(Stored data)
******

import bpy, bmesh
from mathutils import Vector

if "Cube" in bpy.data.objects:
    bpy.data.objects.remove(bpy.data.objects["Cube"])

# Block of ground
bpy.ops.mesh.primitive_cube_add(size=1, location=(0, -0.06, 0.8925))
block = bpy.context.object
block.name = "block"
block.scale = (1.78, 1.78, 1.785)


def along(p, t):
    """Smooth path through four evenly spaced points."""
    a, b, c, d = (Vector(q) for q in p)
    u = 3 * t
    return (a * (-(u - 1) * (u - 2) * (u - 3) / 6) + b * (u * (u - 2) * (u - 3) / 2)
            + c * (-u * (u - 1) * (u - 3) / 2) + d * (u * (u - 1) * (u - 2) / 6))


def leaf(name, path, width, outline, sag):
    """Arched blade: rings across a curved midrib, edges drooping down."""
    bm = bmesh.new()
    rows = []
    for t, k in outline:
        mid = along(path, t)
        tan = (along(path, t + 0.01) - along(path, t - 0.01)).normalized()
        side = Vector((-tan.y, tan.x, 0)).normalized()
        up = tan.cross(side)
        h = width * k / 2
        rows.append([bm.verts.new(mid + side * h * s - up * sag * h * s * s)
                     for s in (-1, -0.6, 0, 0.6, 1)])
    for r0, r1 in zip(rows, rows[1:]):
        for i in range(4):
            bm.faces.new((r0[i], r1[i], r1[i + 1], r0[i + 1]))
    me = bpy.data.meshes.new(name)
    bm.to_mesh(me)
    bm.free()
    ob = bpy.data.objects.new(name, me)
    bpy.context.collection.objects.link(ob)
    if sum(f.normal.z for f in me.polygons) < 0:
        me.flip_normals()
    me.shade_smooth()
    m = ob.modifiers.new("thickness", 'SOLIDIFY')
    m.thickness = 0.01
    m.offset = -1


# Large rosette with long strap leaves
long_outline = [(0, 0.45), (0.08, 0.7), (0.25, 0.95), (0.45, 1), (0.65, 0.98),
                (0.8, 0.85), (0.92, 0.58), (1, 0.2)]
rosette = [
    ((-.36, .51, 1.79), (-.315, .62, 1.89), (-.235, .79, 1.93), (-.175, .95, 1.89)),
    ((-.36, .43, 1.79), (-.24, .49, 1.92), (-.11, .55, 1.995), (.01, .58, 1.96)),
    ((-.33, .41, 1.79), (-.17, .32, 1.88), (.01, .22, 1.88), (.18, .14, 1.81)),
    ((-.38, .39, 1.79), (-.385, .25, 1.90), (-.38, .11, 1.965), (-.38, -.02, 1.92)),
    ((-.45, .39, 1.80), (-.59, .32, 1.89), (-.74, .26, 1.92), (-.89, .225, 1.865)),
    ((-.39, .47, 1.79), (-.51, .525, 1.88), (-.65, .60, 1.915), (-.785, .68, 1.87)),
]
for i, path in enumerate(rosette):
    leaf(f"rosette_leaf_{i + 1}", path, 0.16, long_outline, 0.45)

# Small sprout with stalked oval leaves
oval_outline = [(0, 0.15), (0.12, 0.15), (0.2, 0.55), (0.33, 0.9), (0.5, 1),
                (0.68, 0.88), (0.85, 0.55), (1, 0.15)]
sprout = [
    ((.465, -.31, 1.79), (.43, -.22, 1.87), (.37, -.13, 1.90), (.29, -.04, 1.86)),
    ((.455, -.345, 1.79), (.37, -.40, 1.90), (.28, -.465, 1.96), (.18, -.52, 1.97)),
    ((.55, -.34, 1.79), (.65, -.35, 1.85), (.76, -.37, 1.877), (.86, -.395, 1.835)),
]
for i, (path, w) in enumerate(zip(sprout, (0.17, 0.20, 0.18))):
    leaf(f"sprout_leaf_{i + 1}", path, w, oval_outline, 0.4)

******

Exercise
Every entry must appear again in the answer, exactly as written.

Task solution
import bpy, bmesh
from mathutils import Vector

if "Cube" in bpy.data.objects:
    bpy.data.objects.remove(bpy.data.objects["Cube"])

# Block of ground
bpy.ops.mesh.primitive_cube_add(size=1, location=(0, -0.06, 0.8925))
block = bpy.context.object
block.name = "block"
block.scale = (1.78, 1.78, 1.785)


def along(p, t):
    """Smooth path through four evenly spaced points."""
    a, b, c, d = (Vector(q) for q in p)
    u = 3 * t
    return (a * (-(u - 1) * (u - 2) * (u - 3) / 6) + b * (u * (u - 2) * (u - 3) / 2)
            + c * (-u * (u - 1) * (u - 3) / 2) + d * (u * (u - 1) * (u - 2) / 6))


def leaf(name, path, width, outline, sag):
    """Arched blade: rings across a curved midrib, edges drooping down."""
    bm = bmesh.new()
    rows = []
    for t, k in outline:
        mid = along(path, t)
        tan = (along(path, t + 0.01) - along(path, t - 0.01)).normalized()
        side = Vector((-tan.y, tan.x, 0)).normalized()
        up = tan.cross(side)
        h = width * k / 2
        rows.append([bm.verts.new(mid + side * h * s - up * sag * h * s * s)
                     for s in (-1, -0.6, 0, 0.6, 1)])
    for r0, r1 in zip(rows, rows[1:]):
        for i in range(4):
            bm.faces.new((r0[i], r1[i], r1[i + 1], r0[i + 1]))
    me = bpy.data.meshes.new(name)
    bm.to_mesh(me)
    bm.free()
    ob = bpy.data.objects.new(name, me)
    bpy.context.collection.objects.link(ob)
    if sum(f.normal.z for f in me.polygons) < 0:
        me.flip_normals()
    me.shade_smooth()
    m = ob.modifiers.new("thickness", 'SOLIDIFY')
    m.thickness = 0.01
    m.offset = -1


# Large rosette with long strap leaves
long_outline = [(0, 0.45), (0.08, 0.7), (0.25, 0.95), (0.45, 1), (0.65, 0.98),
                (0.8, 0.85), (0.92, 0.58), (1, 0.2)]
rosette = [
    ((-.36, .51, 1.79), (-.315, .62, 1.89), (-.235, .79, 1.93), (-.175, .95, 1.89)),
    ((-.36, .43, 1.79), (-.24, .49, 1.92), (-.11, .55, 1.995), (.01, .58, 1.96)),
    ((-.33, .41, 1.79), (-.17, .32, 1.88), (.01, .22, 1.88), (.18, .14, 1.81)),
    ((-.38, .39, 1.79), (-.385, .25, 1.90), (-.38, .11, 1.965), (-.38, -.02, 1.92)),
    ((-.45, .39, 1.80), (-.59, .32, 1.89), (-.74, .26, 1.92), (-.89, .225, 1.865)),
    ((-.39, .47, 1.79), (-.51, .525, 1.88), (-.65, .60, 1.915), (-.785, .68, 1.87)),
]
for i, path in enumerate(rosette):
    leaf(f"rosette_leaf_{i + 1}", path, 0.16, long_outline, 0.45)

# Small sprout with stalked oval leaves
oval_outline = [(0, 0.15), (0.12, 0.15), (0.2, 0.55), (0.33, 0.9), (0.5, 1),
                (0.68, 0.88), (0.85, 0.55), (1, 0.15)]
sprout = [
    ((.465, -.31, 1.79), (.43, -.22, 1.87), (.37, -.13, 1.90), (.29, -.04, 1.86)),
    ((.455, -.345, 1.79), (.37, -.40, 1.90), (.28, -.465, 1.96), (.18, -.52, 1.97)),
    ((.55, -.34, 1.79), (.65, -.35, 1.85), (.76, -.37, 1.877), (.86, -.395, 1.835)),
]
for i, (path, w) in enumerate(zip(sprout, (0.17, 0.20, 0.18))):
    leaf(f"sprout_leaf_{i + 1}", path, w, oval_outline, 0.4)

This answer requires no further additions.